**MATERIAL SUPPLIED:**
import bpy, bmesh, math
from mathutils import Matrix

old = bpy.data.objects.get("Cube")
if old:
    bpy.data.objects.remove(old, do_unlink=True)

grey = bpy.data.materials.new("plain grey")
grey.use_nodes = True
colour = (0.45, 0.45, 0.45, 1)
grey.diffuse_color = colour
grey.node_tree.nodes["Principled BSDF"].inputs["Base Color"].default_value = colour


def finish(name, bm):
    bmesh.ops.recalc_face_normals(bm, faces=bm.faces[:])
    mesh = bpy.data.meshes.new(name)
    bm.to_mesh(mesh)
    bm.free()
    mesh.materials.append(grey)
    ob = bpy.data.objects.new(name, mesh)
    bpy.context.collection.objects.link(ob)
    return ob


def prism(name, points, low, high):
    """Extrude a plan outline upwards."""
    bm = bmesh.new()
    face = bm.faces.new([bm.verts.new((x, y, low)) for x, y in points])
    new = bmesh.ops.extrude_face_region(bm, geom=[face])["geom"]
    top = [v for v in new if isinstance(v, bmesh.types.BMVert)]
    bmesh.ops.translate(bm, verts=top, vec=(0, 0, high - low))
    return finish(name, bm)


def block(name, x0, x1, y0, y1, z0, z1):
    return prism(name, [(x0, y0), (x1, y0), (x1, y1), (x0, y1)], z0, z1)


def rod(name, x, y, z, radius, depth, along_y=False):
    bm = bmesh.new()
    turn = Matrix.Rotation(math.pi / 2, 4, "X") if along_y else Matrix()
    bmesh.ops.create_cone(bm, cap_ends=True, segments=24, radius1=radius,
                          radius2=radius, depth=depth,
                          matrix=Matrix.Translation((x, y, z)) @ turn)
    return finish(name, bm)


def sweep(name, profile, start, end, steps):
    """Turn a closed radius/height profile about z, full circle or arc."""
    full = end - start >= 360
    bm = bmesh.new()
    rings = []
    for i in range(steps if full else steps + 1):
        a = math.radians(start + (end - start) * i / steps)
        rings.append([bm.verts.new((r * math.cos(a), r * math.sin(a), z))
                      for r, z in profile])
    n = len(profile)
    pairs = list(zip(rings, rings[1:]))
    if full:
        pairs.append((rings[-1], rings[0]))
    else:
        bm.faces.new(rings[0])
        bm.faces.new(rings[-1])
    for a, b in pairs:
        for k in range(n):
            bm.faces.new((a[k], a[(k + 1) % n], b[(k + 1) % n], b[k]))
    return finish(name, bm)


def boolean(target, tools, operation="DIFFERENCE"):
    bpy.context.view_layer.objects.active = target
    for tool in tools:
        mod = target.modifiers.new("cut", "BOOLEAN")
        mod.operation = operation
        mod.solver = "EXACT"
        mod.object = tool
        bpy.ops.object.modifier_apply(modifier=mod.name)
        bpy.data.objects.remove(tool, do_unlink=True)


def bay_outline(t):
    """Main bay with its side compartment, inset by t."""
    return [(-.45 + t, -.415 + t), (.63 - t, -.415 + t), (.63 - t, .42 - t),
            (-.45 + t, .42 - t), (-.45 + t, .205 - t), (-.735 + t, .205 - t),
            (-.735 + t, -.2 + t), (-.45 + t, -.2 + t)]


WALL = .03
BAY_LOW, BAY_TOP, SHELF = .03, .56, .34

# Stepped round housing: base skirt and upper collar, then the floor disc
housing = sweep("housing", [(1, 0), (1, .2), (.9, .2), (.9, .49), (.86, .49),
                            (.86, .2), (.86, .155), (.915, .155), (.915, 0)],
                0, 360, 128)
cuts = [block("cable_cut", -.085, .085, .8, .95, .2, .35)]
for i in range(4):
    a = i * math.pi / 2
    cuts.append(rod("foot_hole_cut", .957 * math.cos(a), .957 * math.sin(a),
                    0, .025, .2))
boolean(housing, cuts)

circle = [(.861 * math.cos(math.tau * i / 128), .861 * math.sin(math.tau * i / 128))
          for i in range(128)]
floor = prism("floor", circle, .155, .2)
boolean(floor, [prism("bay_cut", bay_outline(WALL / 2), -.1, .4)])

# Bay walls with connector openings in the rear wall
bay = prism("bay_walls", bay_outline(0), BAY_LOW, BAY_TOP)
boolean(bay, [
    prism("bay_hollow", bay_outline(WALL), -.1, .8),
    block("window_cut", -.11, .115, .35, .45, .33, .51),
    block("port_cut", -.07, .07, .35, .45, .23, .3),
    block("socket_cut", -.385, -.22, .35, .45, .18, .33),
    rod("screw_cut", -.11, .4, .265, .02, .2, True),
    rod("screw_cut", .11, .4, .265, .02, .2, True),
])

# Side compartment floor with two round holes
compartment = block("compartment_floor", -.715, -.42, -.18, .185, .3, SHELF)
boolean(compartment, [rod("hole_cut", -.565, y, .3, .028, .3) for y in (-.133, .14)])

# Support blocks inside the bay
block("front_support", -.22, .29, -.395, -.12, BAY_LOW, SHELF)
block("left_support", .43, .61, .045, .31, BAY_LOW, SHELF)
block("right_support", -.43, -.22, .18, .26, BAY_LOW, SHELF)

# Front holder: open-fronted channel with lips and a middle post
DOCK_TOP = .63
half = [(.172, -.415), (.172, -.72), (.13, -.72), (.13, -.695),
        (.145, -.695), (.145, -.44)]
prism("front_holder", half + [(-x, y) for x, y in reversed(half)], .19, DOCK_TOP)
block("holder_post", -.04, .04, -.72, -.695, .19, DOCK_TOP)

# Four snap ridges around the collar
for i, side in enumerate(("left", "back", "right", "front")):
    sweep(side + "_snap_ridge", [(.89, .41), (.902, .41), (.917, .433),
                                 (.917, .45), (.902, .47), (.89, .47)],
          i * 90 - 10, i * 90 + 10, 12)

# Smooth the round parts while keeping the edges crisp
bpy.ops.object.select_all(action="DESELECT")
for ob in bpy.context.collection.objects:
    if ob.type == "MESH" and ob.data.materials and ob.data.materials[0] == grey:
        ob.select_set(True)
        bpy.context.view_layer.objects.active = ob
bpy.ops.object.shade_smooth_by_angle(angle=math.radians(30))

**WHAT THIS TASK INVOLVES:** Write the material above out again, exactly as it reads.

**TASK SOLUTION:**
import bpy, bmesh, math
from mathutils import Matrix

old = bpy.data.objects.get("Cube")
if old:
    bpy.data.objects.remove(old, do_unlink=True)

grey = bpy.data.materials.new("plain grey")
grey.use_nodes = True
colour = (0.45, 0.45, 0.45, 1)
grey.diffuse_color = colour
grey.node_tree.nodes["Principled BSDF"].inputs["Base Color"].default_value = colour


def finish(name, bm):
    bmesh.ops.recalc_face_normals(bm, faces=bm.faces[:])
    mesh = bpy.data.meshes.new(name)
    bm.to_mesh(mesh)
    bm.free()
    mesh.materials.append(grey)
    ob = bpy.data.objects.new(name, mesh)
    bpy.context.collection.objects.link(ob)
    return ob


def prism(name, points, low, high):
    """Extrude a plan outline upwards."""
    bm = bmesh.new()
    face = bm.faces.new([bm.verts.new((x, y, low)) for x, y in points])
    new = bmesh.ops.extrude_face_region(bm, geom=[face])["geom"]
    top = [v for v in new if isinstance(v, bmesh.types.BMVert)]
    bmesh.ops.translate(bm, verts=top, vec=(0, 0, high - low))
    return finish(name, bm)


def block(name, x0, x1, y0, y1, z0, z1):
    return prism(name, [(x0, y0), (x1, y0), (x1, y1), (x0, y1)], z0, z1)


def rod(name, x, y, z, radius, depth, along_y=False):
    bm = bmesh.new()
    turn = Matrix.Rotation(math.pi / 2, 4, "X") if along_y else Matrix()
    bmesh.ops.create_cone(bm, cap_ends=True, segments=24, radius1=radius,
                          radius2=radius, depth=depth,
                          matrix=Matrix.Translation((x, y, z)) @ turn)
    return finish(name, bm)


def sweep(name, profile, start, end, steps):
    """Turn a closed radius/height profile about z, full circle or arc."""
    full = end - start >= 360
    bm = bmesh.new()
    rings = []
    for i in range(steps if full else steps + 1):
        a = math.radians(start + (end - start) * i / steps)
        rings.append([bm.verts.new((r * math.cos(a), r * math.sin(a), z))
                      for r, z in profile])
    n = len(profile)
    pairs = list(zip(rings, rings[1:]))
    if full:
        pairs.append((rings[-1], rings[0]))
    else:
        bm.faces.new(rings[0])
        bm.faces.new(rings[-1])
    for a, b in pairs:
        for k in range(n):
            bm.faces.new((a[k], a[(k + 1) % n], b[(k + 1) % n], b[k]))
    return finish(name, bm)


def boolean(target, tools, operation="DIFFERENCE"):
    bpy.context.view_layer.objects.active = target
    for tool in tools:
        mod = target.modifiers.new("cut", "BOOLEAN")
        mod.operation = operation
        mod.solver = "EXACT"
        mod.object = tool
        bpy.ops.object.modifier_apply(modifier=mod.name)
        bpy.data.objects.remove(tool, do_unlink=True)


def bay_outline(t):
    """Main bay with its side compartment, inset by t."""
    return [(-.45 + t, -.415 + t), (.63 - t, -.415 + t), (.63 - t, .42 - t),
            (-.45 + t, .42 - t), (-.45 + t, .205 - t), (-.735 + t, .205 - t),
            (-.735 + t, -.2 + t), (-.45 + t, -.2 + t)]


WALL = .03
BAY_LOW, BAY_TOP, SHELF = .03, .56, .34

# Stepped round housing: base skirt and upper collar, then the floor disc
housing = sweep("housing", [(1, 0), (1, .2), (.9, .2), (.9, .49), (.86, .49),
                            (.86, .2), (.86, .155), (.915, .155), (.915, 0)],
                0, 360, 128)
cuts = [block("cable_cut", -.085, .085, .8, .95, .2, .35)]
for i in range(4):
    a = i * math.pi / 2
    cuts.append(rod("foot_hole_cut", .957 * math.cos(a), .957 * math.sin(a),
                    0, .025, .2))
boolean(housing, cuts)

circle = [(.861 * math.cos(math.tau * i / 128), .861 * math.sin(math.tau * i / 128))
          for i in range(128)]
floor = prism("floor", circle, .155, .2)
boolean(floor, [prism("bay_cut", bay_outline(WALL / 2), -.1, .4)])

# Bay walls with connector openings in the rear wall
bay = prism("bay_walls", bay_outline(0), BAY_LOW, BAY_TOP)
boolean(bay, [
    prism("bay_hollow", bay_outline(WALL), -.1, .8),
    block("window_cut", -.11, .115, .35, .45, .33, .51),
    block("port_cut", -.07, .07, .35, .45, .23, .3),
    block("socket_cut", -.385, -.22, .35, .45, .18, .33),
    rod("screw_cut", -.11, .4, .265, .02, .2, True),
    rod("screw_cut", .11, .4, .265, .02, .2, True),
])

# Side compartment floor with two round holes
compartment = block("compartment_floor", -.715, -.42, -.18, .185, .3, SHELF)
boolean(compartment, [rod("hole_cut", -.565, y, .3, .028, .3) for y in (-.133, .14)])

# Support blocks inside the bay
block("front_support", -.22, .29, -.395, -.12, BAY_LOW, SHELF)
block("left_support", .43, .61, .045, .31, BAY_LOW, SHELF)
block("right_support", -.43, -.22, .18, .26, BAY_LOW, SHELF)

# Front holder: open-fronted channel with lips and a middle post
DOCK_TOP = .63
half = [(.172, -.415), (.172, -.72), (.13, -.72), (.13, -.695),
        (.145, -.695), (.145, -.44)]
prism("front_holder", half + [(-x, y) for x, y in reversed(half)], .19, DOCK_TOP)
block("holder_post", -.04, .04, -.72, -.695, .19, DOCK_TOP)

# Four snap ridges around the collar
for i, side in enumerate(("left", "back", "right", "front")):
    sweep(side + "_snap_ridge", [(.89, .41), (.902, .41), (.917, .433),
                                 (.917, .45), (.902, .47), (.89, .47)],
          i * 90 - 10, i * 90 + 10, 12)

# Smooth the round parts while keeping the edges crisp
bpy.ops.object.select_all(action="DESELECT")
for ob in bpy.context.collection.objects:
    if ob.type == "MESH" and ob.data.materials and ob.data.materials[0] == grey:
        ob.select_set(True)
        bpy.context.view_layer.objects.active = ob
bpy.ops.object.shade_smooth_by_angle(angle=math.radians(30))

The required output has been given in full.